The solo single-coils impress - there's plenty of percussion and with a little mid-range beef added from an amp, these get you to the correct Texas toneland. Neck and middle combined produces a fine modern Strat-like mix - the added brightness will cut through a multi-FX patch nicely.
Read the full Yamaha Pacifica 112V review
The Ed Sheeran-favoured Little Martin has a shorter scale length than many of the other acoustic guitars in this guide, which makes it one of the best guitars for small hands. It does feel a little industrial, but from the first strum its more conventional spruce-top voice will have you captivated. It's serious fun.
The material may be man-made, but the fingerboard and bridge look like dense ebony, while the dark-hued HPL back and sides ape a dark, rich mahogany, giving it a classy feel. Like its acoustic voice, the Martin sounds very 'conventional' plugged in and that's no bad thing, especially for beginners. It's really easy to dial in, making it open-mic ready – when the time comes!
Read the full Martin LX1E Little Martin review
The entry model of the Classic Design Series is a good reminder of just how much guitar you can get for your money at the more affordable end of the market. Here, we're offered a solid-wood mahogany top, laminated mahogany back/sides and an inviting rolled fretboard edge, which makes playing comfortable for beginners.
The CD-60S's action is great out of the box, too. The mid-character of mahogany is certainly here, bringing some meat to a brightness usually associated with spruce tops. The result is something that’s genuinely inspiring to play and chimes in chord work.

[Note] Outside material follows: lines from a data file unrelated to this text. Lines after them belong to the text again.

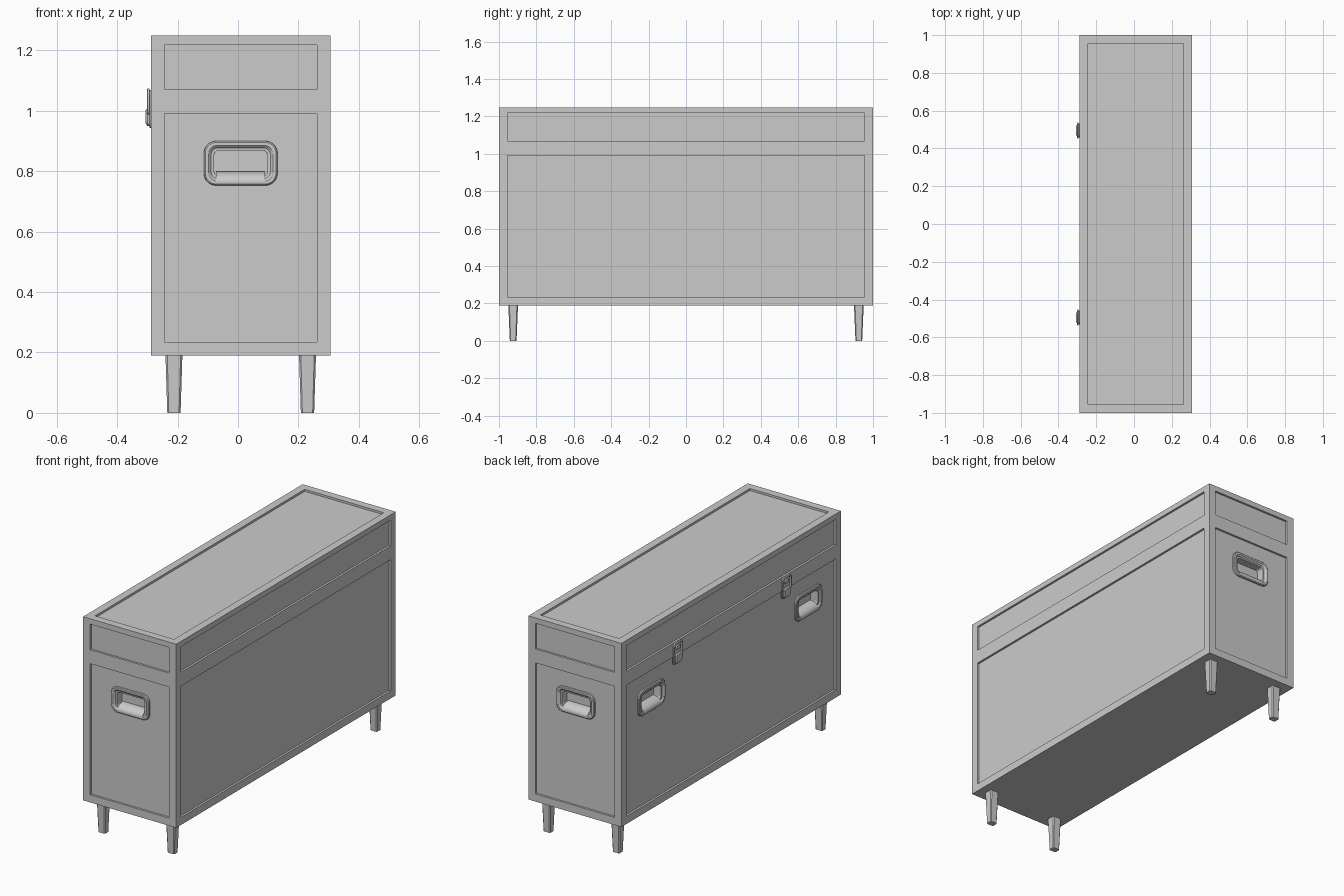
import bpy, bmesh, math
from mathutils import Matrix, Vector

if "Cube" in bpy.data.objects:
    bpy.data.objects.remove(bpy.data.objects["Cube"])

CX = 0.009                      # body centre in x
HX, HY = 0.297, 1.0             # body half sizes
Z0, Z1 = 0.19, 1.249
REC = 0.012                     # panel recess depth


def finish(bm, name, smooth=True):
    me = bpy.data.meshes.new(name)
    bm.to_mesh(me)
    bm.free()
    ob = bpy.data.objects.new(name, me)
    bpy.context.collection.objects.link(ob)
    if smooth:
        bpy.ops.object.select_all(action='DESELECT')
        ob.select_set(True)
        bpy.context.view_layer.objects.active = ob
        bpy.ops.object.shade_smooth_by_angle(angle=math.radians(30))
    return ob


def place(origin, normal, up=(0, 0, 1)):
    """Local frame: x across the face, y up the face, z out of the face."""
    n, v = Vector(normal), Vector(up)
    u = v.cross(n)
    m = Matrix((u, v, n)).transposed().to_4x4()
    m.translation = Vector(origin)
    return m


def loft(name, loops, m, seg=5, cap0=True, cap1=True, smooth=True):
    """Stack of rounded rectangles (half width, half height, radius, height, y shift)."""
    bm = bmesh.new()
    rings = []
    for hw, hh, r, d, dy in loops:
        ring = []
        for q, (sx, sy) in enumerate(((1, 1), (-1, 1), (-1, -1), (1, -1))):
            for i in range(seg + 1):
                a = math.pi / 2 * (q + i / seg)
                p = Vector((sx * (hw - r) + r * math.cos(a),
                            sy * (hh - r) + r * math.sin(a) + dy, d))
                ring.append(bm.verts.new(m @ p))
        rings.append(ring)
    n = len(rings[0])
    for a, b in zip(rings, rings[1:]):
        for i in range(n):
            j = (i + 1) % n
            bm.faces.new((a[i], a[j], b[j], b[i]))
    if cap0:
        bm.faces.new(rings[0][::-1])
    if cap1:
        bm.faces.new(rings[-1])
    return finish(bm, name, smooth)


def prism(name, profile, half, m):
    """Extrude an (out, up) profile across the face."""
    bm = bmesh.new()
    a = [bm.verts.new(m @ Vector((-half, v, d))) for d, v in profile]
    b = [bm.verts.new(m @ Vector((half, v, d))) for d, v in profile]
    bm.faces.new(a)
    bm.faces.new(b[::-1])
    for i in range(len(a)):
        j = (i + 1) % len(a)
        bm.faces.new((a[i], b[i], b[j], a[j]))
    bmesh.ops.recalc_face_normals(bm, faces=bm.faces)
    return finish(bm, name)


def box(name, lo, hi):
    lo, hi = Vector(lo), Vector(hi)
    bm = bmesh.new()
    bmesh.ops.create_cube(bm, size=1, matrix=Matrix.Translation((lo + hi) / 2)
                          @ Matrix.Diagonal((*(hi - lo), 1)))
    return finish(bm, name, False)


def cut(target, cutter):
    mod = target.modifiers.new("cut", 'BOOLEAN')
    mod.operation, mod.solver, mod.object = 'DIFFERENCE', 'EXACT', cutter
    bpy.ops.object.select_all(action='DESELECT')
    target.select_set(True)
    bpy.context.view_layer.objects.active = target
    bpy.ops.object.modifier_apply(modifier=mod.name)
    bpy.data.objects.remove(cutter)


# Chest body with recessed panels on the top and all four sides
body = box("chest_body", (CX - HX, -HY, Z0), (CX + HX, HY, Z1))
M = 0.045                       # border around the panels
px, py = HX - M, HY - M
cut(body, box("cutter", (CX - px, -py, Z1 - REC), (CX + px, py, Z1 + 0.1)))
for z0, z1 in ((0.234, 0.99), (1.07, 1.218)):
    for s in (-1, 1):
        ys = sorted((s * (HY - REC), s * (HY + 0.1)))
        cut(body, box("cutter", (CX - px, ys[0], z0), (CX + px, ys[1], z1)))
        xs = sorted((CX + s * (HX - REC), CX + s * (HX + 0.1)))
        cut(body, box("cutter", (xs[0], -py, z0), (xs[1], py, z1)))

# Recessed carry handles: one on each end, two on the latch side
HZ = 0.826
spots = {
    "front": place((CX, -HY, HZ), (0, -1, 0)),
    "back": place((CX, HY, HZ), (0, 1, 0)),
    "side_a": place((CX - HX, 0.715, HZ), (-1, 0, 0)),
    "side_b": place((CX - HX, -0.715, HZ), (-1, 0, 0)),
}
for key, m in spots.items():
    cut(body, loft("cutter", [(0.088, 0.042, 0.016, -0.055, 0),
                              (0.088, 0.042, 0.016, 0.05, 0)], m, smooth=False))
    # stepped rounded rim
    loft("handle_rim_" + key, [
        (0.122, 0.074, 0.040, -0.013, 0), (0.121, 0.073, 0.039, -0.005, 0),
        (0.117, 0.069, 0.036, -0.001, 0), (0.107, 0.059, 0.029, -0.001, 0),
        (0.101, 0.054, 0.024, -0.005, 0), (0.098, 0.051, 0.022, -0.009, 0),
        (0.089, 0.043, 0.017, -0.010, 0), (0.088, 0.042, 0.016, -0.014, 0)],
        m, cap0=False, cap1=False)
    # curved grip lip at the bottom of the opening
    lip = [(-0.012, -0.069), (-0.001, -0.069), (0.0, -0.061)]
    lip += [(-0.054 * (1 - math.cos(a)), -0.061 + 0.034 * math.sin(a))
            for a in (math.pi / 2 * i / 8 for i in range(1, 9))]
    lip += [(-0.054, -0.069)]
    prism("handle_grip_" + key, lip, 0.081, m)

# Two draw latches
for i, y in enumerate((0.495, -0.495)):
    m = place((CX - HX, y, 1.005), (-1, 0, 0))
    loft(f"latch_plate_{i}", [(0.036, 0.063, 0.018, -0.002, 0),
                              (0.036, 0.063, 0.018, 0.004, 0),
                              (0.034, 0.061, 0.016, 0.005, 0)], m)
    # bail loop
    loft(f"latch_bail_{i}", [(0.042, 0.044, 0.022, 0.005, 0.024),
                             (0.042, 0.044, 0.022, 0.011, 0.024),
                             (0.039, 0.041, 0.019, 0.013, 0.024),
                             (0.033, 0.035, 0.014, 0.013, 0.024),
                             (0.031, 0.033, 0.012, 0.005, 0.024)],
         m, cap0=False, cap1=False)
    # keeper hook and lever
    loft(f"latch_keeper_{i}", [(0.018, 0.012, 0.006, 0.003, 0.034),
                               (0.016, 0.010, 0.005, 0.012, 0.034)], m)
    loft(f"latch_lever_{i}", [(0.030, 0.029, 0.014, 0.003, -0.027),
                              (0.030, 0.029, 0.014, 0.012, -0.027),
                              (0.025, 0.021, 0.010, 0.018, -0.025)], m)

# Tapered legs with chamfered edges
for sx in (-1, 1):
    for sy in (-1, 1):
        m = place((CX + sx * 0.221, sy * 0.924, 0), (0, 0, 1), (0, 1, 0))
        loft(f"leg_{'left' if sx < 0 else 'right'}_{'front' if sy < 0 else 'back'}",
             [(0.022, 0.018, 0.005, 0, 0), (0.028, 0.026, 0.006, Z0, 0)],
             m, seg=1, smooth=False)
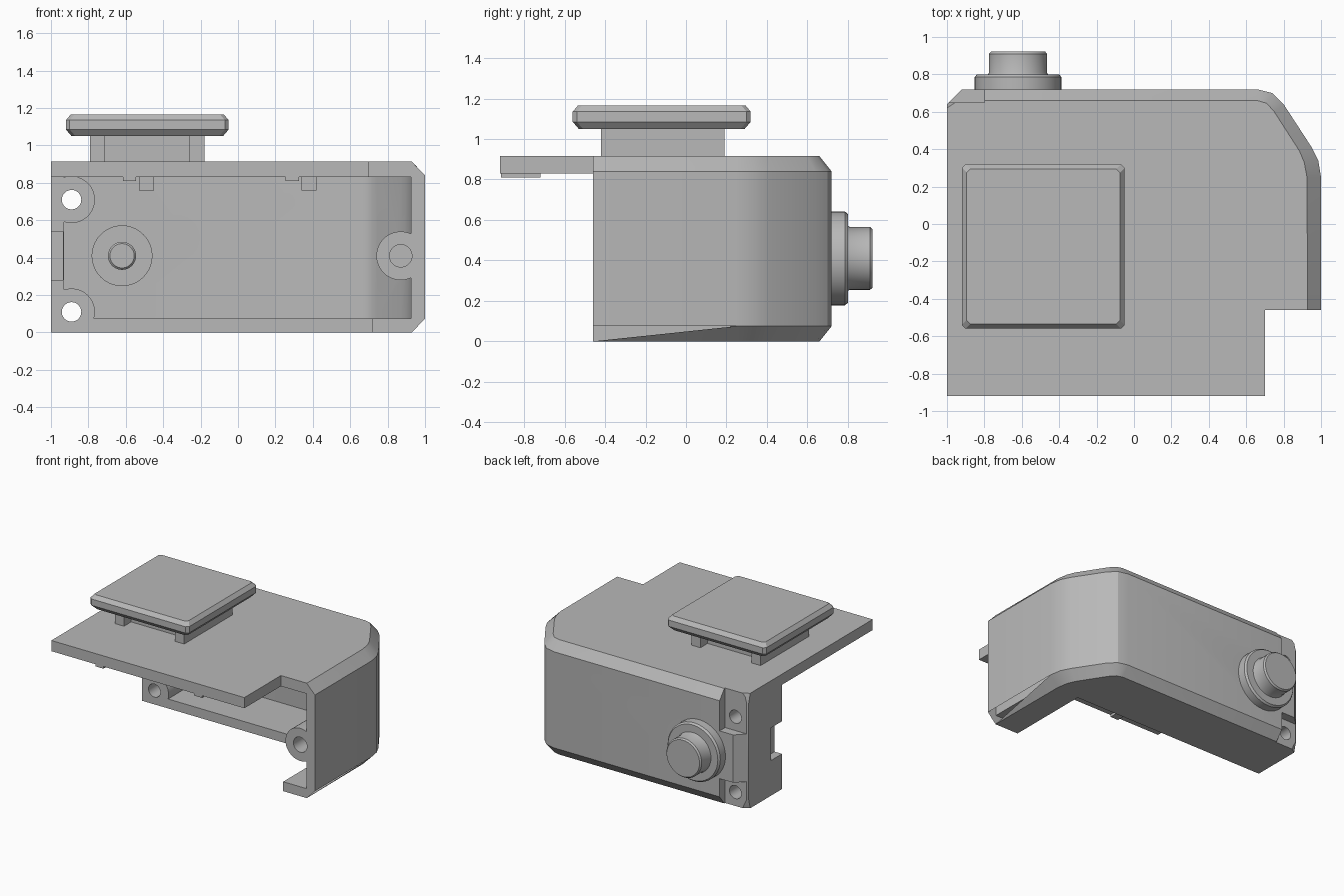
import bpy, bmesh, math

if "Cube" in bpy.data.objects:
    bpy.data.objects.remove(bpy.data.objects["Cube"], do_unlink=True)

grey = bpy.data.materials.new("plain_grey")
grey.use_nodes = True
colour = (0.48, 0.48, 0.48, 1)
grey.diffuse_color = colour
grey.node_tree.nodes["Principled BSDF"].inputs["Base Color"].default_value = colour


def loft(name, rings):
    """Closed solid through rings that share a point count."""
    bm = bmesh.new()
    loops = [[bm.verts.new(p) for p in ring] for ring in rings]
    n = len(loops[0])
    for a, b in zip(loops, loops[1:]):
        for i in range(n):
            j = (i + 1) % n
            bm.faces.new((a[i], a[j], b[j], b[i]))
    bm.faces.new(loops[0])
    bm.faces.new(loops[-1])
    bmesh.ops.recalc_face_normals(bm, faces=bm.faces)
    mesh = bpy.data.meshes.new(name)
    bm.to_mesh(mesh)
    bm.free()
    mesh.materials.append(grey)
    ob = bpy.data.objects.new(name, mesh)
    bpy.context.collection.objects.link(ob)
    return ob


def prism(name, outline, z0, z1):
    return loft(name, [[(x, y, z) for x, y in outline] for z in (z0, z1)])


def block(name, x0, x1, y0, y1, z0, z1):
    return prism(name, [(x0, y0), (x1, y0), (x1, y1), (x0, y1)], z0, z1)


def turned(name, x, z, profile, sides=40):
    """Round part along y; profile is (y, radius) pairs."""
    angles = [2 * math.pi * i / sides for i in range(sides)]
    return loft(name, [[(x + r * math.cos(a), y, z + r * math.sin(a)) for a in angles]
                       for y, r in profile])


def cut(ob, cutters):
    """Subtract the cutters, apply, then remove them."""
    for c in cutters:
        c.hide_render = True
        m = ob.modifiers.new("cut", 'BOOLEAN')
        m.operation, m.solver, m.object = 'DIFFERENCE', 'EXACT', c
    bpy.context.view_layer.update()
    mesh = bpy.data.meshes.new_from_object(ob.evaluated_get(bpy.context.evaluated_depsgraph_get()))
    ob.modifiers.clear()
    ob.data = mesh
    for c in cutters:
        bpy.data.objects.remove(c, do_unlink=True)


def smooth(*obs):
    bpy.ops.object.select_all(action='DESELECT')
    for ob in obs:
        ob.select_set(True)
    bpy.context.view_layer.objects.active = obs[0]
    bpy.ops.object.shade_smooth_by_angle(angle=math.radians(28))


# Housing: chamfered outer solid
outer = [(-1, -.92), (1, -.92), (1, .25), (.985, .34), (.95, .41), (.8, .64), (.74, .7),
         (.66, .72), (-.92, .72), (-1, .64)]
inset = [(-1, -.92), (.93, -.92), (.925, .25), (.91, .33), (.885, .39), (.75, .6), (.71, .645),
         (.66, .66), (-.94, .66), (-1, .62)]
inner = [(-.93, -1), (.925, -1), (.925, .25), (.9, .33), (.87, .39), (.74, .58), (.71, .615),
         (.66, .635), (-.93, .635)]
housing = loft("housing", [[(x, y, z) for x, y in ring] for ring, z in
                           ((inset, 0), (outer, .075), (outer, .84), (inset, .915))])

# Hollow inside, leaving the screw bosses standing
cavity = prism("cavity_cutter", inner, .075, .83)
screw_x, mid_z = .87, .41
corner_z = (.11, .71)
cut(cavity, [turned("boss_cutter", -.89, z, [(-.8, .125), (1, .125)]) for z in corner_z]
    + [turned("boss_cutter", screw_x, mid_z, [(-.46, .13), (1, .13)])])

cutters = [
    cavity,
    block("open_floor_cutter", -1.1, .72, -1.1, .22, -.1, .83),
    block("front_corner_cutter", .7, 1.1, -1.1, -.46, -.1, 1.1),
    block("end_notch_cutter", -1.1, -.935, .1, .36, .28, .54),
    block("low_recess_cutter", -1.1, -.8, .65, .9, -.1, .22),
    block("high_recess_cutter", -1.1, -.8, .65, .9, .6, 1.1),
    turned("screw_hole_cutter", screw_x, mid_z, [(-.6, .06), (.25, .06)]),
    turned("knob_hole_cutter", -.62, mid_z, [(.5, .16), (.9, .16)]),
]
cutters += [turned("corner_hole_cutter", -.89, z, [(0, .052), (.9, .052)]) for z in corner_z]
cut(housing, cutters)

# Round connector on the back
flange = turned("connector_flange", -.62, mid_z, [(.715, .232), (.785, .232), (.8, .22)])
cap = turned("connector_cap", -.62, mid_z, [(.79, .165), (.81, .155), (.91, .155), (.922, .145)])
pin = turned("connector_pin", -.62, mid_z, [(.65, .065), (.66, .075), (.73, .075)])

# Small ribs and tabs under the top plate
for i, x in enumerate((-.58, .29)):
    block(f"plate_rib_{i}", x - .035, x + .035, -.915, -.72, .81, .835)
    block(f"plate_tab_{i}", x + .05, x + .13, -.1, -.04, .76, .835)

# Pedestal: two side walls and a recessed core
for side, x in (("right", -.79), ("left", -.26)):
    block(f"pedestal_wall_{side}", x, x + .08, -.42, .19, .91, 1.06)
block("pedestal_core", -.71, -.26, -.33, .1, .91, 1.06)


# Square pad with chamfered edges and clipped corners
def clipped(x0, x1, y0, y1, d, c, z):
    x0, x1, y0, y1 = x0 + d, x1 - d, y0 + d, y1 - d
    return [(x0 + c, y0, z), (x1 - c, y0, z), (x1, y0 + c, z), (x1, y1 - c, z),
            (x1 - c, y1, z), (x0 + c, y1, z), (x0, y1 - c, z), (x0, y0 + c, z)]


loft("square_pad", [clipped(-.92, -.05, -.56, .32, d, .02, z) for d, z in
                    ((.03, 1.05), (0, 1.085), (0, 1.135), (.025, 1.165))])

smooth(housing, flange, cap, pin)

Why should new players settle for just okay when they need to be comfortable and inspired?
Read the full Fender CD-60S All-Mahogany review
As one of the ‘big two’ in acoustic guitars - along with Martin - there is a level of quality and excellence that can be reasonably expected from Taylor. This is, after all, a brand which produces guitars that cost as much as a family car. Yet with the Taylor GS Mini, they’ve produced a guitar which packs in all that high-end know how and experience for a price that sits a shade under $500.
The GS Mini is small enough for anyone to feel comfortable with, yet produces the kind of tone that will make your knees go weak. Build quality and overall playability is superb, making this the perfect guitar for anyone, no matter where they are in their playing career.
Read the Taylor GS Mini review
This affordable model from guitar giant Yamaha is a typically classy, clean acoustic build with a matt finish that gives a lived-in working guitar appearance. There's little ornamentation, the fingerboard dots are small and lack contrast but the white side dots are clear and bright – great for beginners.
The three-piece neck, with a roomy full C profile, immediately engages. The tuners are quite generic but more than up to the job, while the nut and compensated saddle are well cut with a sensible, get-on-with-the-job string height. Dreadnoughts, of course, come in many different tonal shades but we should expect plenty of roomy lows, a strong thump in the lower mids, crisp highs: a big projecting sound. Well, the FG800M ticks those boxes and some.
Read the full Yamaha FG800M review
The G9511 is a parlour guitar, which means it possesses a much smaller body than, say, a dreadnought – good news for kids and smaller-bodied players! Tone-wise, this acoustic guitar is wonderful; airy, bright and sparkling, without any of the harshness you might expect from a spruce and laminate combination.
Make no mistake, this is a relatively trebly guitar and the low E string in particular is positively quiet, but that’s no bad thing. It would be easy to act snobbish about the laminate back and sides, but don’t be. Instead, try this guitar for yourself and you’ll find it better than many more expensive rivals, even some of those with all-solid woods.
Read the full Gretsch G9511 Style 1 Single-0 Parlour review